Several experts who track websites and social media linked to the Kremlin have also seen what they believe may be the first stirrings of an upcoming Russian campaign of support for Gabbard.
Since Gabbard announced her intention to run on Jan. 11, there have been at least 20 Gabbard stories on three major Moscow-based English-language websites affiliated with or supportive of the Russian government: RT, the Russian-owned TV outlet; Sputnik News, a radio outlet; and Russia Insider, a blog that experts say closely follows the Kremlin line. The CIA has called RT and Sputnik part of “Russia’s state-run propaganda machine.”
All three sites celebrated Gabbard’s announcement, defended her positions on Russia and her 2017 meeting with Syrian President Bashar Al-Assad, and attacked those who have suggested she is a pawn for Moscow. The coverage devoted to Gabbard, both in news and commentary, exceeds that afforded to any of the declared or rumored Democratic candidates despite Gabbard’s lack of voter recognition.

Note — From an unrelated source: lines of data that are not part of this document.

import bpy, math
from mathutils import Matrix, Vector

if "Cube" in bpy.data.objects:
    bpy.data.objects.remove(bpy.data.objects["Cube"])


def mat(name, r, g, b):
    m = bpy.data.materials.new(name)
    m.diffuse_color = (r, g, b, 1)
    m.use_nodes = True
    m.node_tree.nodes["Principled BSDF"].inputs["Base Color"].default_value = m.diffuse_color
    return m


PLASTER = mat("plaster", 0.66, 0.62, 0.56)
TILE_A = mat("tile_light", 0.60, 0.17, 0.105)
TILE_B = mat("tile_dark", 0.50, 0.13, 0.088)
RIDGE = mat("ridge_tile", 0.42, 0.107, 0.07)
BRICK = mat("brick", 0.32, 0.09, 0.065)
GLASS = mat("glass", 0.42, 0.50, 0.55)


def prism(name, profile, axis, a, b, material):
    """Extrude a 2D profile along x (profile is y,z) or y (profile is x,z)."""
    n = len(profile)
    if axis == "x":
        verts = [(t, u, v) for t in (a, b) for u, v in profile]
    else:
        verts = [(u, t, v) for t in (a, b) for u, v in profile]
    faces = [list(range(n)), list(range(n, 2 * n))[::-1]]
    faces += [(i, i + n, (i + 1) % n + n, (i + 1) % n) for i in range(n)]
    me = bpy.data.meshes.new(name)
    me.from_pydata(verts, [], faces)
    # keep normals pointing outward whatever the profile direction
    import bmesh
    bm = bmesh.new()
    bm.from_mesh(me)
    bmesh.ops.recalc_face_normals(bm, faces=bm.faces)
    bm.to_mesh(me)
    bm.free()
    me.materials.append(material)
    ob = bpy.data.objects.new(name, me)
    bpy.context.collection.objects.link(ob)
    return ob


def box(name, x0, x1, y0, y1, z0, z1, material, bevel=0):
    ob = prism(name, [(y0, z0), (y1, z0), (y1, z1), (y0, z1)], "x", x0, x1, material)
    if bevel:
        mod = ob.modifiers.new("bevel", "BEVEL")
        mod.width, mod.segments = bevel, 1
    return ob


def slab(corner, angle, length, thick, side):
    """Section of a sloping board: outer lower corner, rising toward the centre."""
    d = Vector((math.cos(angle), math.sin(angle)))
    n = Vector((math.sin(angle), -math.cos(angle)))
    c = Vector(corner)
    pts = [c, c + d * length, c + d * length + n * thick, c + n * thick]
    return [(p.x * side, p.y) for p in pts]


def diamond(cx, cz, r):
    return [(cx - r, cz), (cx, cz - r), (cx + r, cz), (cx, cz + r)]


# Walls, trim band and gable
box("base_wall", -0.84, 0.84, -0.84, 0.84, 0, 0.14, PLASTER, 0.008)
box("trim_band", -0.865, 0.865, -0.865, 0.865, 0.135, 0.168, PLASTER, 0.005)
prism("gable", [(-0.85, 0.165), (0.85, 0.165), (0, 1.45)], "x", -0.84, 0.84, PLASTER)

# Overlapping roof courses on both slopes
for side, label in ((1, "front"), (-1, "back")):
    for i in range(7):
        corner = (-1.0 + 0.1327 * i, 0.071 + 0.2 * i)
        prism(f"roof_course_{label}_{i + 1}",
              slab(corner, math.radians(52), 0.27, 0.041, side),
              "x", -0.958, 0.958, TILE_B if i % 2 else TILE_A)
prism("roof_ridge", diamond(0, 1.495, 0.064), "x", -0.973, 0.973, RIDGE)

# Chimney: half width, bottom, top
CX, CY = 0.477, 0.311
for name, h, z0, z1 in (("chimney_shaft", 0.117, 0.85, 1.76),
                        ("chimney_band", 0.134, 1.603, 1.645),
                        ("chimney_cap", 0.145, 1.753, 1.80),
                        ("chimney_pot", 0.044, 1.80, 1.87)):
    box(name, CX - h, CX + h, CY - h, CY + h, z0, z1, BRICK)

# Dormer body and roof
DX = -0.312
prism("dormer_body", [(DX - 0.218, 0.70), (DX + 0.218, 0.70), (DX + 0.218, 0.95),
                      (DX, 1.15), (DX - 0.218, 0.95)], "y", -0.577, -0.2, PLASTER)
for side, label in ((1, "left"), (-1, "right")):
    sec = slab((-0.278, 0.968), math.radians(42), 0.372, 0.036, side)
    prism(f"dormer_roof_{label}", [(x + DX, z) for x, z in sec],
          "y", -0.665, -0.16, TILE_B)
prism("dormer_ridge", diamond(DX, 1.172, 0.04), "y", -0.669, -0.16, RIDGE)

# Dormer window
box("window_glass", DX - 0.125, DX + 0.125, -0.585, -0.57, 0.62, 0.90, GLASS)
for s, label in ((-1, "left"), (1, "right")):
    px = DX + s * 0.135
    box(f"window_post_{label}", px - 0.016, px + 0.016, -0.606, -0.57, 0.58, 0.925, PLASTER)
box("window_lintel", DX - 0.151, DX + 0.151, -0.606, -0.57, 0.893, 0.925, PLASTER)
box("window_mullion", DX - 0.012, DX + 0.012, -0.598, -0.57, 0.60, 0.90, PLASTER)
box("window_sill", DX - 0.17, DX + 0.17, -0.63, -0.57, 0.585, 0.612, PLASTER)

Gabbard was mentioned on the three sites about twice as often as two of the best known Democratic possibilities for 2020, Joe Biden and Bernie Sanders, each with 10 stories. Kamala Harris and Elizabeth Warren had fewer. In each case, the other contenders were treated more critically than Gabbard, with headlines like “‘Don’t Run’: Vermont Paper Begs Bernie Sanders Not to Seek US Presidency in 2020” and “Sexist much? Biden blames ‘conservative blonde woman’ for shutdown, ‘forgets’ Ann Coulter’s name.”
“Her promulgation of positions compatible with Russian geo strategic interests can help them mainstream such discussion in the [Democratic] party,” said Alex Stamos, former chief security officer at Facebook and now an NBC News analyst. Gabbard, said Stamos, helps them with all their “lines of attack.”